I attended IIFET 2010 in Montpellier, France, this summer. I had a great time, meeting colleagues from around the world. IIFET stands for the International Institute of Fisheries Economics and Trade and organises biennial conferences. I’ve been to a couple of conferences, but never to an all-fisheries one; it was a pleasing experience (I’m a fisheries guy).
In addition to the social/network aspect of going to conferences (which is, perhaps, 50% of my motivation to attend conferences), I appreciate the plenary sessions. I observe that many conference participants skip the plenary sessions, but I cannot understand why. The conference organizers have, probably in most cases, tried tried their best to get the best and most interesting plenary speakers. Most times, invited keynote speakers have important and interesting things to tell you (it cannot be everyday they have the attention of an entire research field, and if they realize, they will struggle to make their talk matter). A missed plenary is a missed oportunity to learn from and listen to someone important who has something important to say.
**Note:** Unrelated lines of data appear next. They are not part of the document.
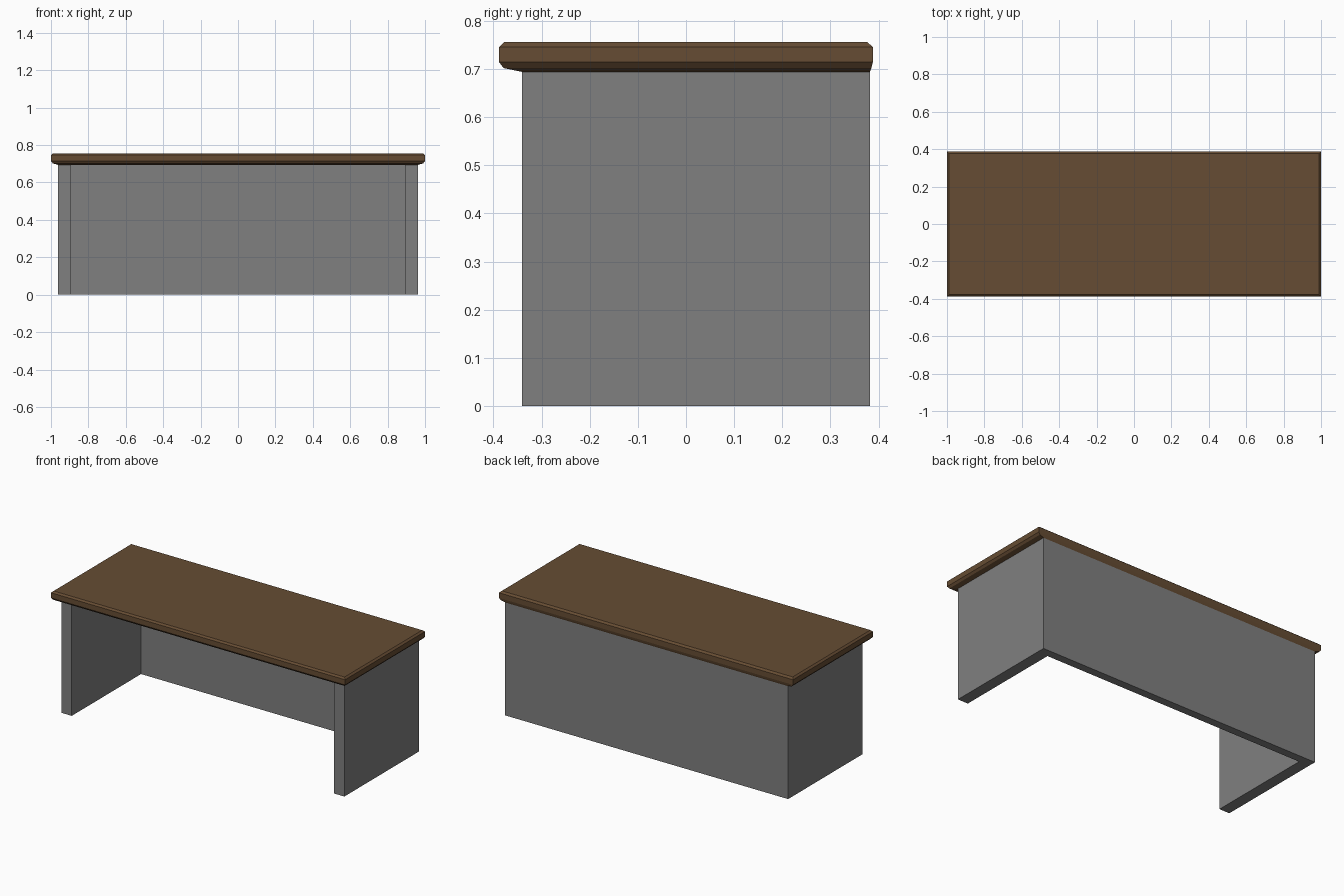
import bpy
import bmesh

if "Cube" in bpy.data.objects:
    bpy.data.objects.remove(bpy.data.objects["Cube"])


def material(name, color):
    m = bpy.data.materials.new(name)
    m.diffuse_color = (*color, 1.0)
    m.use_nodes = True
    m.node_tree.nodes["Principled BSDF"].inputs["Base Color"].default_value = m.diffuse_color
    return m


def make_object(name, bm, mat):
    bmesh.ops.recalc_face_normals(bm, faces=bm.faces)
    me = bpy.data.meshes.new(name)
    bm.to_mesh(me)
    bm.free()
    me.materials.append(mat)
    ob = bpy.data.objects.new(name, me)
    bpy.context.collection.objects.link(ob)
    return ob


brown = material("brown wood", (0.133, 0.073, 0.033))
grey = material("grey panel", (0.214, 0.214, 0.214))

# Desk top: stacked rectangles (half width, front y, back y, z) forming the moulded edge
rings = [
    (0.962, -0.341, 0.382, 0.694),
    (0.990, -0.379, 0.385, 0.702),
    (1.000, -0.388, 0.388, 0.714),
    (1.000, -0.388, 0.388, 0.746),
    (0.989, -0.378, 0.376, 0.756),
]
bm = bmesh.new()
loops = [[bm.verts.new(p) for p in ((-x, f, z), (x, f, z), (x, b, z), (-x, b, z))]
         for x, f, b, z in rings]
for low, high in zip(loops, loops[1:]):
    for i in range(4):
        j = (i + 1) % 4
        bm.faces.new((low[i], low[j], high[j], high[i]))
bm.faces.new(loops[0][::-1])
bm.faces.new(loops[-1])
make_object("desk_top", bm, brown)

# Base: U-shaped footprint of two side panels and a back panel, extruded upwards
right = [(0.892, 0.332), (0.892, -0.341), (0.962, -0.341), (0.962, 0.382)]
outline = right + [(-x, y) for x, y in reversed(right)]
bm = bmesh.new()
foot = bm.faces.new([bm.verts.new((x, y, 0.0)) for x, y in outline])
up = bmesh.ops.extrude_face_region(bm, geom=[foot], use_keep_orig=True)
bmesh.ops.translate(bm, vec=(0, 0, 0.694),
                    verts=[v for v in up["geom"] if isinstance(v, bmesh.types.BMVert)])
make_object("desk_base", bm, grey)
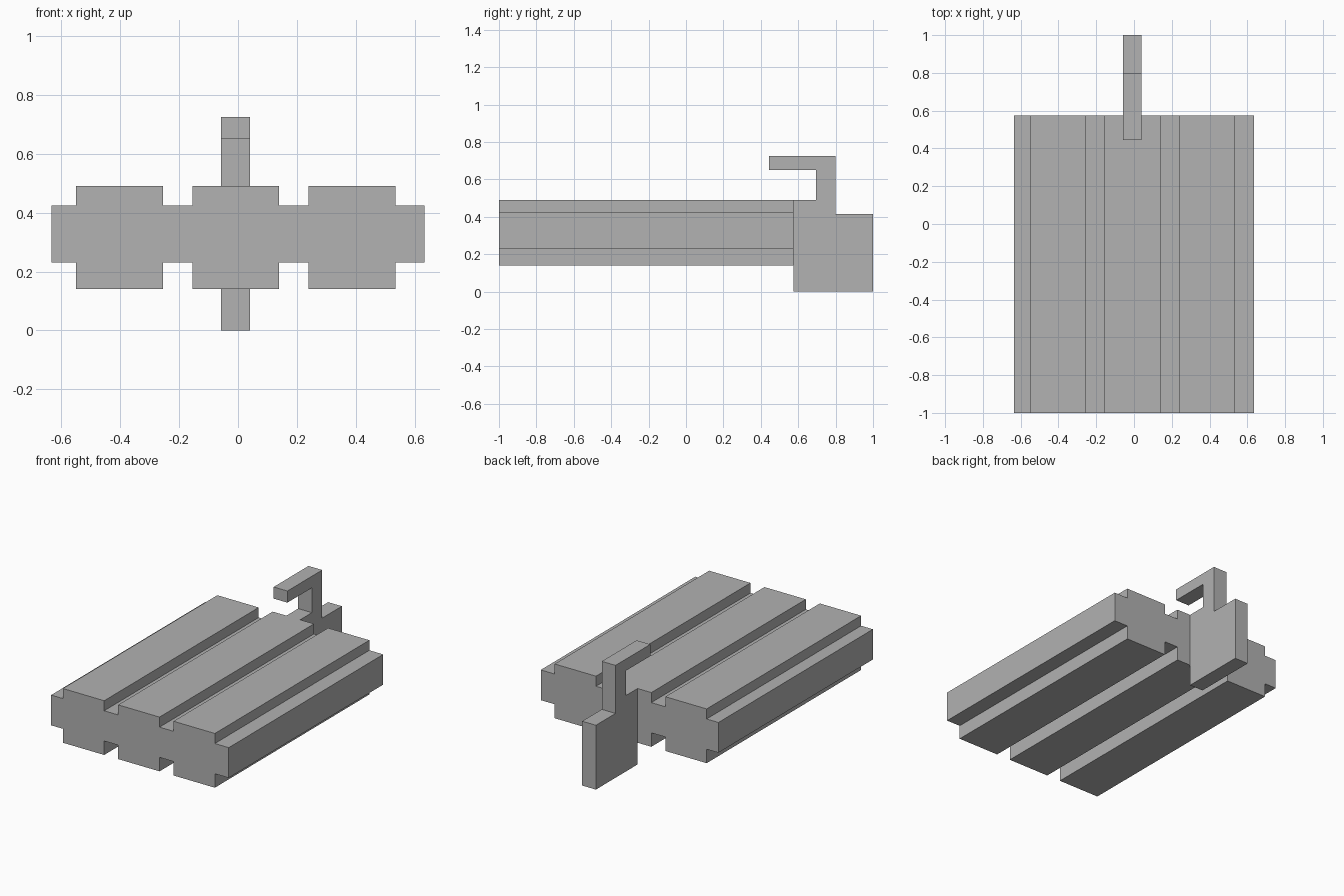
import bpy
import bmesh

cube = bpy.data.objects.get("Cube")
if cube:
    bpy.data.objects.remove(cube, do_unlink=True)

grey = bpy.data.materials.new("plain_grey")
grey.use_nodes = True
colour = (0.445, 0.445, 0.445, 1)
grey.diffuse_color = colour
grey.node_tree.nodes["Principled BSDF"].inputs["Base Color"].default_value = colour


def extrude_profile(name, points, offset):
    """Make a solid by pushing a closed outline along an offset."""
    bm = bmesh.new()
    face = bm.faces.new([bm.verts.new(p) for p in points])
    result = bmesh.ops.extrude_face_region(bm, geom=[face], use_keep_orig=True)
    moved = [g for g in result["geom"] if isinstance(g, bmesh.types.BMVert)]
    bmesh.ops.translate(bm, verts=moved, vec=offset)
    bmesh.ops.recalc_face_normals(bm, faces=bm.faces)
    mesh = bpy.data.meshes.new(name)
    bm.to_mesh(mesh)
    bm.free()
    mesh.materials.append(grey)
    obj = bpy.data.objects.new(name, mesh)
    bpy.context.collection.objects.link(obj)
    return obj


# Ribbed slab: three raised ribs above and below, with grooves between
ribs = [(-0.55, -0.255), (-0.155, 0.14), (0.24, 0.535)]
half_width, front, back = 0.634, -1.0, 0.575


def ribbed_edge(groove_z, rib_z):
    edge = [(-half_width, groove_z)]
    for start, end in ribs:
        edge += [(start, groove_z), (start, rib_z), (end, rib_z), (end, groove_z)]
    return edge + [(half_width, groove_z)]


outline = ribbed_edge(0.425, 0.49) + ribbed_edge(0.23, 0.14)[::-1]
extrude_profile("ribbed_slab", [(x, front, z) for x, z in outline],
                (0, back - front, 0))

# Flat rear bracket rising into a forward-pointing hook
bracket = [(back, 0), (1, 0), (1, 0.415), (0.8, 0.415), (0.8, 0.725),
           (0.445, 0.725), (0.445, 0.65), (0.695, 0.65), (0.695, 0.49),
           (back, 0.49)]
extrude_profile("rear_hook_bracket", [(-0.057, y, z) for y, z in bracket],
                (0.098, 0, 0))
One of the plenary speakers at IIFET 2010 was Anthony Scott, Professor Emeritus at the University of British Columbia, 87 years old, and a living legend in fisheries economics.* In his talk, he applied Thomas Kuhn’s ideas about scientific revolutions to fisheries economics. Truly amazing. Not only the idea itself, which seem obvious once it is formulated but still requires a wide perspective and intimate and detailed knowledge of the whole field to be formulated, but also that he remains relevant and contributes 55 years down the road. I just hope someone is responsible enough to make sure that paper gets published in one form or another.
The other speaker in the same plenary session was the IIFET 2010 Distinguished Service Award winner Susan Hanna. (Anthony Scott was given the IIFET Fellow Award, by the way.) Her talk was another plenary I wouldn’t have missed. She critisized how the current practice (meaning everything from publishing and hiring practices down to choice of words and metaphors) in fisheries economics, and in much of economics for that matter, failed to fulfill the ideal of any research activity; to be relevant in the real world, to inform policy, and to educate the public. I just hope everyone listened really carefully.
UPDATE: As Ann Shriver, IIFET’s Executive Director, writes in the comments, Susan Hanna’s presentation is available at the IIFET home page. It gets really interesting from slide 10 and onwards. Ann Shriver also confirms that both Scott’s and Hanna’s papers will be published.
* In 1955, Scott published the influental and cornerstone-article ‘The Fishery: The Objectives of Sole Ownership’ in the Journal of Political Economy. From a (fairly) recent praise-speak:
In present day fisheries economics, we accept [Scott’s] 1955 conclusions without question […] So, we can argue that [the] 1955 article provided the foundation for present day fisheries economics. It was, in fact, an article well ahead of its time.
Legendary status is further confirmed by the Anthony Scott fonds in the UBC Archives; a collection of all his letters, reports, lecture notes, and even desktop diaries(!), no less than 7.15 meters of ‘textual materials.’
Tags: Ann Shriver, Anthony Scott, Anthony Scott fonds, award, Fisheries Economics, IIFET, IIFET 2010, Journal of Political Economy, Montpellier, plenary talks, scientific revolution, Susan Hanna, The Fishery: The Objectives of Sole Ownership, Thomas Kuhn, UBC Archives